Records excerpted from a collection
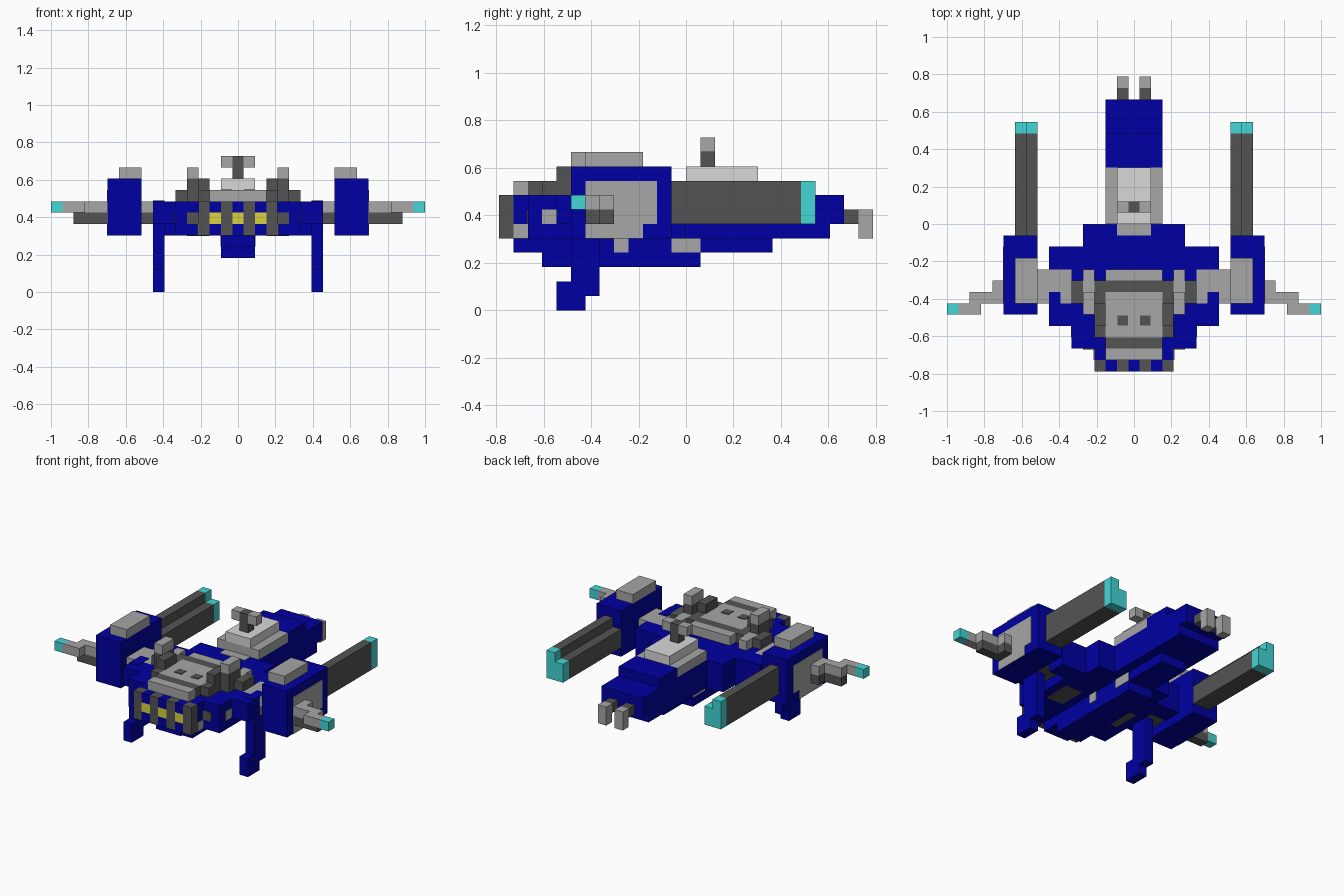
import bpy, bmesh
from mathutils import Matrix, Vector

if "Cube" in bpy.data.objects:
    bpy.data.objects.remove(bpy.data.objects["Cube"], do_unlink=True)

U = 2 / 33      # one block
P = 0.06        # plate thickness in blocks


def material(name, r, g, b):
    m = bpy.data.materials.new(name)
    m.use_nodes = True
    m.diffuse_color = (r, g, b, 1)
    bsdf = next(n for n in m.node_tree.nodes if n.type == 'BSDF_PRINCIPLED')
    bsdf.inputs["Base Color"].default_value = (r, g, b, 1)
    return m


BLUE = material("deep blue", 0.0, 0.0, 0.36)
GREY = material("mid grey", 0.385, 0.385, 0.385)
DARK = material("dark grey", 0.088, 0.088, 0.088)
LIGHT = material("light grey", 0.69, 0.69, 0.69)
TEAL = material("teal", 0.058, 0.67, 0.67)
YELLOW = material("yellow", 0.70, 0.65, 0.05)


def part(name, mat, *boxes, mirror=False):
    """Build blocks given as (x0, x1, y0, y1, z0, z1); mirror repeats them on -x."""
    bm = bmesh.new()
    for x0, x1, y0, y1, z0, z1 in boxes:
        spans = [(x0, x1), (-x1, -x0)] if mirror else [(x0, x1)]
        for a, b in spans:
            mid = Vector((a + b, y0 + y1, z0 + z1)) * U / 2
            size = Vector((b - a, y1 - y0, z1 - z0)) * U
            bmesh.ops.create_cube(bm, size=1, matrix=Matrix.LocRotScale(mid, None, size))
    me = bpy.data.meshes.new(name)
    bm.to_mesh(me)
    bm.free()
    me.materials.append(mat)
    bpy.context.collection.objects.link(bpy.data.objects.new(name, me))


# Central hull
part("nose", BLUE, (-3.5, 3.5, -12, -11, 5, 8))
part("main_body", BLUE, (-5.5, 5.5, -11, -4, 5, 8))
part("rear_wing", BLUE, (-7.5, 7.5, -4, -2, 5, 8))
part("rear_shoulders", BLUE, (-4.5, 4.5, -2, 0, 5, 8))
part("tail_body", BLUE, (-2.5, 2.5, 0, 11, 6, 8), (-2.5, 2.5, 0, 10, 5, 6))
part("tail_step", BLUE, (-2.5, 2.5, 5, 8, 8, 9))
part("keel", BLUE, (-1.5, 1.5, -12, 6, 4, 5), (-1.5, 1.5, -10, 1, 3, 4))
part("keel_vents", GREY, (1.5, 1.5 + P, -5, -4, 4, 5),
     (1.5, 1.5 + P, -1, 1, 4, 5), mirror=True)
part("belly_panel", DARK, (2.5, 4.5, -8, -5, 5 - P, 5), mirror=True)

# Front grille
for i in range(-3, 4):
    if i % 2:
        part("grille_bar", DARK, (i - .5, i + .5, -13, -12, 5, 8))
    else:
        part("grille_gap", BLUE, (i - .5, i + .5, -13, -12, 5, 6),
             (i - .5, i + .5, -13, -12, 7, 8))
        part("grille_lamp", YELLOW, (i - .5, i + .5, -13, -12, 6, 7))
part("front_window", DARK, (3.5, 4.5, -11 - P, -11, 6, 7), mirror=True)
part("side_lamp", GREY, (5.5, 5.5 + P, -10, -9, 6, 7),
     (3.5, 3.5 + P, -12, -11, 5, 6), mirror=True)

# Hood with bands and dots
part("hood", GREY, (-2.5, 2.5, -12, -11, 8, 9), (-2.5, 2.5, -10, -6, 8, 9),
     (-2.5, 2.5, -5, -4, 8, 9))
part("hood_bands", DARK, (-2.5, 2.5, -11, -10, 8, 9), (-2.5, 2.5, -6, -5, 8, 9))
part("hood_dots", DARK, (.55, 1.45, -8.95, -8.05, 9, 9 + P), mirror=True)
part("hood_rails", DARK, (2.5, 3.5, -10, -5, 8, 9), mirror=True)

# Small towers beside the hood
part("tower_base", DARK, (2.5, 3.5, -9, -7, 9, 10), (3.5, 4.5, -8, -6, 8, 10),
     (4.5, 5.5, -7, -5, 8, 9), mirror=True)
part("tower_step", GREY, (3.5, 4.5, -6, -4, 8, 9), mirror=True)
part("tower_cap", GREY, (3.5, 4.5, -8, -6, 10, 11), mirror=True)

# Rear deck and antenna
part("deck_plate", GREY, (-2.5, 2.5, 0, 5, 8, 9))
part("deck_front_mark", GREY, (-1.5, 1.5, -1, 0, 8, 8 + P))
part("deck_top", LIGHT, (-1.5, 1.5, 0, 5, 9, 10))
part("antenna_post", DARK, (-.5, .5, 1, 2, 10, 12))
part("antenna_arm", GREY, (.5, 1.5, 1, 2, 11, 12), mirror=True)

# Tail prongs
part("prong_base", DARK, (.5, 1.5, 11, 12, 6, 7), mirror=True)
part("prong_tip", GREY, (.5, 1.5, 12, 13, 5, 7), mirror=True)

# Legs
part("leg_shoulder", BLUE, (5.5, 7.5, -9, -7, 6, 8), mirror=True)
part("leg", BLUE, (6.5, 7.5, -8, -6, 1, 8 + P), (6.5, 7.5, -9, -7, 0, 2), mirror=True)

# Side pods and struts
part("strut_top", GREY, (5.5, 8.5, -7, -4, 7, 8), mirror=True)
part("strut_base", DARK, (5.5, 8.5, -7, -4, 6, 7), mirror=True)
part("pod", BLUE, (8.5, 11.5, -8, -1, 5, 10), mirror=True)
part("pod_cap", GREY, (8.5, 10.5, -7, -3, 10, 11), mirror=True)
part("pod_panel", GREY, (11.5, 11.5 + P, -7, -2, 6, 9),
     (11.5, 11.5 + P, -7, -3, 5, 6), mirror=True)

# Rear barrels, taller on the outside
part("barrel", DARK, (9.5, 10.5, -1, 8, 6, 9), (8.5, 9.5, -1, 8, 6, 8), mirror=True)
part("barrel_tip", TEAL, (9.5, 10.5, 8, 9, 6, 9), (8.5, 9.5, 8, 9, 6, 8), mirror=True)

# Outer side arms
part("arm", GREY, (11.5, 12.5, -7, -5, 7, 8), (12.5, 14.5, -7, -6, 7, 8),
     (13.5, 15.5, -8, -7, 7, 8), mirror=True)
part("arm_base", DARK, (11.5, 12.5, -7, -5, 6, 7), (12.5, 14.5, -7, -6, 6, 7), mirror=True)
part("arm_tip", TEAL, (15.5, 16.5, -8, -7, 7, 8), mirror=True)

§ PROBLEM DESCRIPTION
Filter the entries down to the lines containing "data". Copy each of those lines.

§ TASK RESPONSE
if "Cube" in bpy.data.objects:
    bpy.data.objects.remove(bpy.data.objects["Cube"], do_unlink=True)
    m = bpy.data.materials.new(name)
    me = bpy.data.meshes.new(name)
    bpy.context.collection.objects.link(bpy.data.objects.new(name, me))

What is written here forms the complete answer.